We thought that seemed unfair, since other “nutrition education” activities were reimbursable to a greater extent. The lack of equitable resources meant that most SNAP-Ed programs were not incorporating gardening into their programs.
So when USDA opened up a comment period last year, we weighed in. Our colleagues at Community Food Security Coalition, Farmers Market Coalition, and the New York City Department of Health and Mental Hygiene all echoed our concerns in their comments.
On March 30, 2012, USDA published new guidance.
Here’s what the FY2013 Guidance has to say about gardening:

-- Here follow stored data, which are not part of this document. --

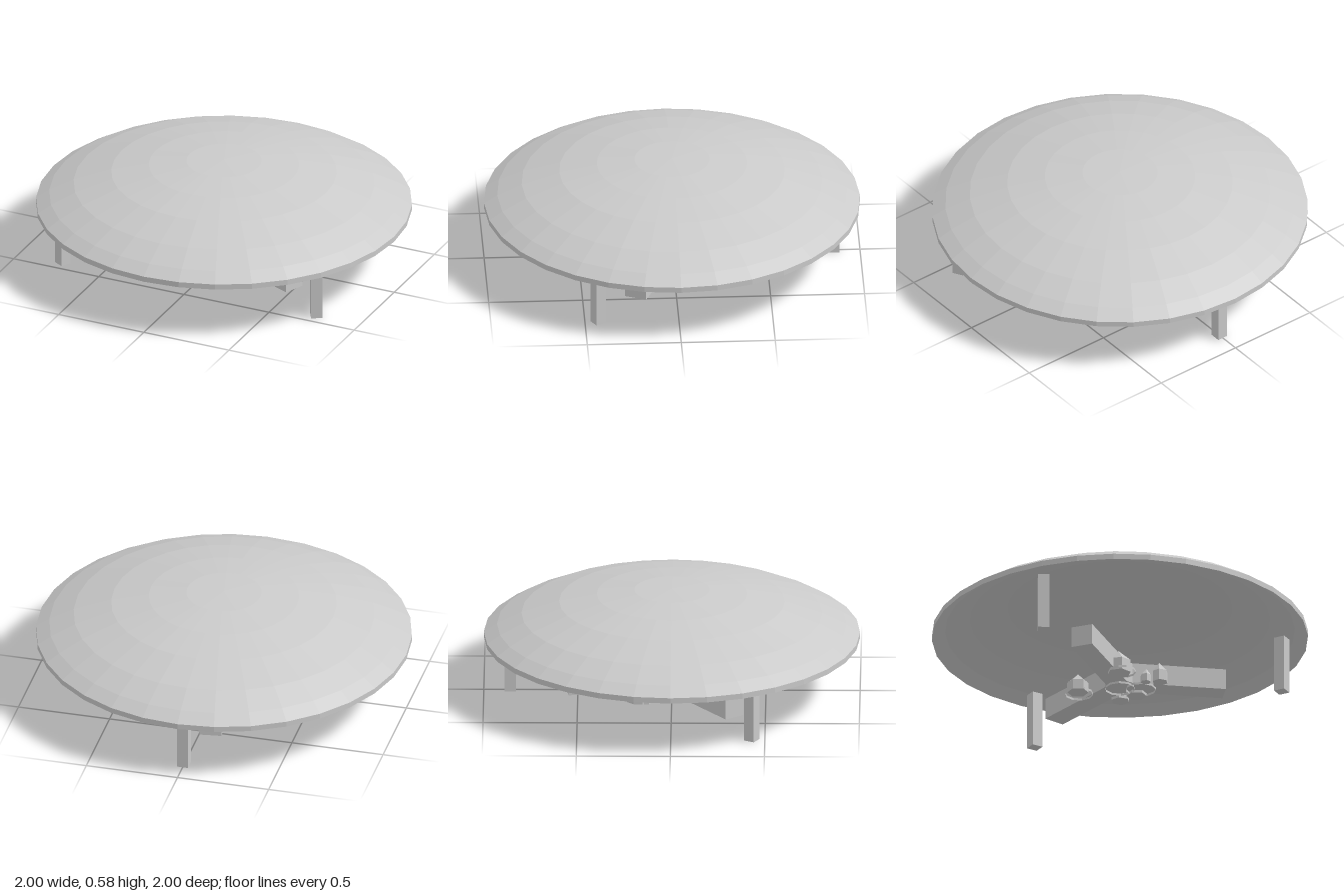
import * as THREE from 'three';

export function createModel() {
  const model = new THREE.Group();
  model.name = 'campfireShelter';
  const grey = new THREE.MeshStandardMaterial({ color: 0xcacaca, flatShading: true, side: THREE.DoubleSide });
  grey.name = 'plain grey';

  function add(parent, name, geometry, x = 0, y = 0, z = 0, turn = 0) {
    const mesh = new THREE.Mesh(geometry, grey);
    mesh.name = name;
    mesh.position.set(x, y, z);
    mesh.rotation.y = turn;
    parent.add(mesh);
    return mesh;
  }

  // Shallow canopy: the same curve for the underside and, 0.03 higher, the top
  const curve = [[1, 0.3], [0.93, 0.345], [0.8, 0.408], [0.6, 0.475], [0.4, 0.516], [0.2, 0.54], [0, 0.547]];
  const underside = curve.map(([r, y]) => new THREE.Vector2(r, y)).reverse();
  const top = curve.map(([r, y]) => new THREE.Vector2(r, y + 0.03));
  add(model, 'canopy', new THREE.LatheGeometry([...underside, ...top], 32));

  // Three posts on a circle
  const postHeight = 0.31;
  for (let i = 0; i < 3; i++) {
    const a = Math.PI + (i * Math.PI * 2) / 3;
    add(model, 'post', new THREE.BoxGeometry(0.06, postHeight, 0.06),
      Math.sin(a) * 0.86, postHeight / 2, Math.cos(a) * 0.86, -a);
  }

  // Three squared logs crossing a little past the middle
  const inner = -0.08, outer = 0.56;
  for (let i = 0; i < 3; i++) {
    const a = THREE.MathUtils.degToRad(23 + i * 120);
    const middle = (inner + outer) / 2;
    add(model, 'log', new THREE.BoxGeometry(outer - inner, 0.115, 0.118),
      Math.cos(a) * middle, 0.0725, Math.sin(a) * middle, -a);
  }

  // Pointed stones, each a six-sided block with an off-centre peak
  function stoneGeometry(radius, height) {
    const points = [[0, 0], [radius, 0], [radius, height * 0.55], [0, height]]
      .map(([r, y]) => new THREE.Vector2(r, y));
    const geometry = new THREE.LatheGeometry(points, 6);
    const p = geometry.attributes.position;
    for (let i = 0; i < p.count; i++) {
      if (p.getY(i) > height * 0.9) p.setX(i, -radius * 0.2);
    }
    return geometry;
  }
  const stones = new THREE.Group();
  stones.name = 'stones';
  model.add(stones);
  [
    [0.12, -0.025, 0.055, 0.12],
    [0.133, 0.19, 0.042, 0.11],
    [-0.11, 0.17, 0.064, 0.125],
    [-0.17, -0.15, 0.057, 0.1],
    [0.08, -0.125, 0.05, 0.08],
    [0.068, 0.15, 0.028, 0.075],
  ].forEach(([x, z, r, h], i) => add(stones, 'stone', stoneGeometry(r, h), x, 0, z, i * 0.35));

  // Low open rings on the ground around the fire
  const rings = new THREE.Group();
  rings.name = 'groundRings';
  model.add(rings);
  [
    [0, 0, 0.08], [-0.15, -0.17, 0.075], [-0.1, 0.19, 0.07], [0.1, 0.05, 0.08],
  ].forEach(([x, z, r], i) =>
    add(rings, 'groundRing', new THREE.CylinderGeometry(r, r, 0.012, 10, 1, true), x, 0.006, z, i * 0.5));

  return model;
}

Gardening is a beneficial activity that leads to the economical production and consumption of healthy and fresh food. Costs for the rental or purchase of garden equipment (fertilizer, tractors, etc.) or the purchase or rental of land for garden plots are not allowable. However, the purchase of seeds, plants, and small gardening tools and supplies to assist in developing school and community gardening projects are allowable SNAP-Ed costs. Educational supplies, curricula, and staff salaries to teach gardening concepts that reinforce the beneficial nutrition aspects of gardening are allowable costs. Participants may use program benefits to purchase seeds and plants for individual gardening purposes. FNS encourages State Agencies to coordinate with the Federal, State, local, and private initiatives that create sustainable gardens to benefit schools and communities through collaborative efforts.
We can do without the tractors! (We didn’t ask for ’em, anyway.) Looks like much better opportunities await for SNAP-Ed partners, SNAP Gardens partners, and of course, for SNAP participants! Stay tuned!